It was like losing a child, she said in a Facebook post. The only thing worse would be if the trees were not properly cared for and centuries' worth of work withered away because of neglect.
"I want whoever took the bonsai to make sure they are watered. The shimpaku lived for 400 years. It needs care and can't survive a week without water," Ms Iimura said in the grief-stricken post on her Facebook page, referring to the rare junipers that were stolen.
"They can live forever - even after we're gone, if they receive the proper care."
Clearly, the thieves knew what they were doing in last month's heist. They stole a total of seven trees, but those were the most expensive in Ms Iimura's collection, according to CNN.
Combined, the plants were worth US$118,000 (S$160,000), but could fetch much more on illicit markets.
"We treated these miniature trees like our children," Ms Iimura said. "There are no words to describe how we feel. It's like having your limbs lopped off."
Her husband Mr Seiji Iimura is a fifth-generation bonsai master, whose family has been cultivating bonsai since the Edo period, which ended in 1868.
Ms Iimura's Facebook profile is full of pictures of bonsai trees: mature trees in their garden, younger specimens and pre-bonsai seed-lings at a greenery fair.
But if the bonsai were children, the shimpaku was clearly the favourite, a 400-year-old cover model of a tree whose undulating lines are straight out of a storybook.
Shimpaku junipers, which are increasingly endangered in the wild, are found in difficult-to-access cliff areas, according to the World Bonsai Friendship Federation.
Stories that sound like mythical fables abound of bonsai collectors risking their lives on Japanese mountainsides to collect the trees.

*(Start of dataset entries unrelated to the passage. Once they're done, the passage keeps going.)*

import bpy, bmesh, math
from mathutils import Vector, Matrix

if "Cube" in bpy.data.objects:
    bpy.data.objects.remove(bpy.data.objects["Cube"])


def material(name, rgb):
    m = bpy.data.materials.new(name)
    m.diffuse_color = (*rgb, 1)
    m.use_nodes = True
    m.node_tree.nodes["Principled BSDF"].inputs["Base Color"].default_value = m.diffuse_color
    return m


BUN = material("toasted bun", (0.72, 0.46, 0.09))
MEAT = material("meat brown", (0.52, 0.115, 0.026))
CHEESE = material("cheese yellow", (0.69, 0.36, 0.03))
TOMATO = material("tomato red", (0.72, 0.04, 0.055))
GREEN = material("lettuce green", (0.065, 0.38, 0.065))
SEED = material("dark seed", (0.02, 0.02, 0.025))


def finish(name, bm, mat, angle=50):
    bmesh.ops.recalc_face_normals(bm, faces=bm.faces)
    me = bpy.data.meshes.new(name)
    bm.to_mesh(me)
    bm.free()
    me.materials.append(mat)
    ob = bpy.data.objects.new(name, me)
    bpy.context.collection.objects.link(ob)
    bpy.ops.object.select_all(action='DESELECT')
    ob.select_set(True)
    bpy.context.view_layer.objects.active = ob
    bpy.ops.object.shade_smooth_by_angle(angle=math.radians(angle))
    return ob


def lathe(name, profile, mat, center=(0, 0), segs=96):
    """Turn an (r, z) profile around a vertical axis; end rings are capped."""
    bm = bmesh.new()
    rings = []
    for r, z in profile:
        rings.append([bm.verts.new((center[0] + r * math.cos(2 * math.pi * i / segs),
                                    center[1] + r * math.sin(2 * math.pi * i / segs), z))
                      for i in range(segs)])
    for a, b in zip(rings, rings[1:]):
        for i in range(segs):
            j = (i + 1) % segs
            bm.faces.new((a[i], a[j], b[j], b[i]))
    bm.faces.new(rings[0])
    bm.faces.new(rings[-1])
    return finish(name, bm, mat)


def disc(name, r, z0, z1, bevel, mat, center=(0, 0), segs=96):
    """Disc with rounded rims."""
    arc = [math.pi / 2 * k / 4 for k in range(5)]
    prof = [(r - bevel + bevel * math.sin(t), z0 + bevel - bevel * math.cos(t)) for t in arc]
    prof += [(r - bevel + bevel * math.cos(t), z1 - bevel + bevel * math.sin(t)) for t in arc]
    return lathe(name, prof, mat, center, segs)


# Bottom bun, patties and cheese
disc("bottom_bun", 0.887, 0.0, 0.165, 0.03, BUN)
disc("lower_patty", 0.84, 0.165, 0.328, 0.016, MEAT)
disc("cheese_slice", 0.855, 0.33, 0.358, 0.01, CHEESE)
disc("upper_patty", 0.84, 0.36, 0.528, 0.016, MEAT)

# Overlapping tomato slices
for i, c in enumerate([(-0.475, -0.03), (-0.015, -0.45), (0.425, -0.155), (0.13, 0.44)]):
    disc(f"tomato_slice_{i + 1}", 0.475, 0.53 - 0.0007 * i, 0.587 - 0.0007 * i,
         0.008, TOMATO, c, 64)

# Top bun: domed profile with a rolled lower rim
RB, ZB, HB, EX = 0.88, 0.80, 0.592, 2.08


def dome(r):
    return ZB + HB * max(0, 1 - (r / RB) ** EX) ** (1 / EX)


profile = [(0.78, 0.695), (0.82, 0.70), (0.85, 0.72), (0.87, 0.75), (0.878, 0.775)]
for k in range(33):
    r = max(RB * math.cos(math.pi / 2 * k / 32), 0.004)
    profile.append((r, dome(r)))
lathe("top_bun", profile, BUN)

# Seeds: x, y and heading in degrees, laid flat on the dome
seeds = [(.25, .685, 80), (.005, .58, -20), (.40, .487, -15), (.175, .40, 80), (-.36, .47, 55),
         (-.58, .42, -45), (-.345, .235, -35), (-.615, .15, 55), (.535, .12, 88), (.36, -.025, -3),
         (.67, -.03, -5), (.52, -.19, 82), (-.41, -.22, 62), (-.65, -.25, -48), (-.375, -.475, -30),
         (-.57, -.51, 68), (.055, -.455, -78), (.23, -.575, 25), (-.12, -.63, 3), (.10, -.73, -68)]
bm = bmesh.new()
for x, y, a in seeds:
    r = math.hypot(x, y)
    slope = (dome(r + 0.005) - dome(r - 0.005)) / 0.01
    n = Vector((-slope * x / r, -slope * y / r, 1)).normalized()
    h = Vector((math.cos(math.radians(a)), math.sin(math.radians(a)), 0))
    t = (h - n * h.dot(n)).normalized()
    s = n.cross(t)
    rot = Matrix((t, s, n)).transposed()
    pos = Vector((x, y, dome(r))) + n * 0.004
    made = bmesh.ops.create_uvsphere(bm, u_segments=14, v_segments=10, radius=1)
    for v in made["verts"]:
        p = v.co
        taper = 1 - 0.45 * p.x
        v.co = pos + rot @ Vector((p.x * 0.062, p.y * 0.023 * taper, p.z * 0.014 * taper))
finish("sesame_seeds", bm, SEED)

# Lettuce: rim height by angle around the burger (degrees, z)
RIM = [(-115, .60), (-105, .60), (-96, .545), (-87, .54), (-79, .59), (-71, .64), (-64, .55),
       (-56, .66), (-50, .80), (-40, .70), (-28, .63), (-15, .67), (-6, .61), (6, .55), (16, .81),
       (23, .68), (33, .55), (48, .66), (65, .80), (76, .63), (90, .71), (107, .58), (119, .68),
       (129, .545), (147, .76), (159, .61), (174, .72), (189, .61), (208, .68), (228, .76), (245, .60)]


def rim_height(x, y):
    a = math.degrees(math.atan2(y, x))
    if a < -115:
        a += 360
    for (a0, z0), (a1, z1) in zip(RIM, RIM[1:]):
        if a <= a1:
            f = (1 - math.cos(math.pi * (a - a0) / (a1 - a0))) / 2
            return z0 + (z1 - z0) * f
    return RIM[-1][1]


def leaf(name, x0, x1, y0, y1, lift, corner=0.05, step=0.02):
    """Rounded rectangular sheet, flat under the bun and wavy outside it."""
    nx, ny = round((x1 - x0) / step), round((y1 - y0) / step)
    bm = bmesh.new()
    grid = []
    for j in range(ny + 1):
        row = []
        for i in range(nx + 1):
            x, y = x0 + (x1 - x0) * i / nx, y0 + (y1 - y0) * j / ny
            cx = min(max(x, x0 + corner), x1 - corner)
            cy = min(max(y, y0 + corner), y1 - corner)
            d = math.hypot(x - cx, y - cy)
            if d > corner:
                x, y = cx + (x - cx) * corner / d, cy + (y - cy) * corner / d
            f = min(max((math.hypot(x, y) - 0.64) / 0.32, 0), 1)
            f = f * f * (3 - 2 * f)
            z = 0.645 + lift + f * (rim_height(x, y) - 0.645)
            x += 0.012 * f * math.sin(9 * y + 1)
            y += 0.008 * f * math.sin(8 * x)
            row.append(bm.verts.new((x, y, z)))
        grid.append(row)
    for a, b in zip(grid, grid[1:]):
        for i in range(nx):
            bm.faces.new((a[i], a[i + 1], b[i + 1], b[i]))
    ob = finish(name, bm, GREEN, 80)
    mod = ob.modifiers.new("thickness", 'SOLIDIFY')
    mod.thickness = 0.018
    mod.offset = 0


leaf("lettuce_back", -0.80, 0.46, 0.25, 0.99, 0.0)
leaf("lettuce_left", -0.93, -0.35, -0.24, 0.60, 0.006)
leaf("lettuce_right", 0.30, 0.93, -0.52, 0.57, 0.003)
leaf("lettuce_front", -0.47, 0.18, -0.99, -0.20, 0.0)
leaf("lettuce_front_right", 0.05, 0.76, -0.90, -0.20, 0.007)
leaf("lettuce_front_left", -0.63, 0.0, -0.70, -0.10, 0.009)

The Iimuras' shimpaku had a similar backstory.
It had been taken from a mountain more than four centuries ago, and Mr Iimura's family had gradually culled the tree down to its current size - 0.9m tall and more than 0.6m wide.
It dotted posters for a bonsai fair.
Ms Iimura snapped photos of the tree topped with snow, its needles covered in sparkling ice crystals.
The couple had hoped to enter it for a contest in coming months.
The thieves also made off with other trees, also rare shimpaku.
"An individual well-versed in bonsai must have been involved in the theft," Mr Iimura told the newspaper.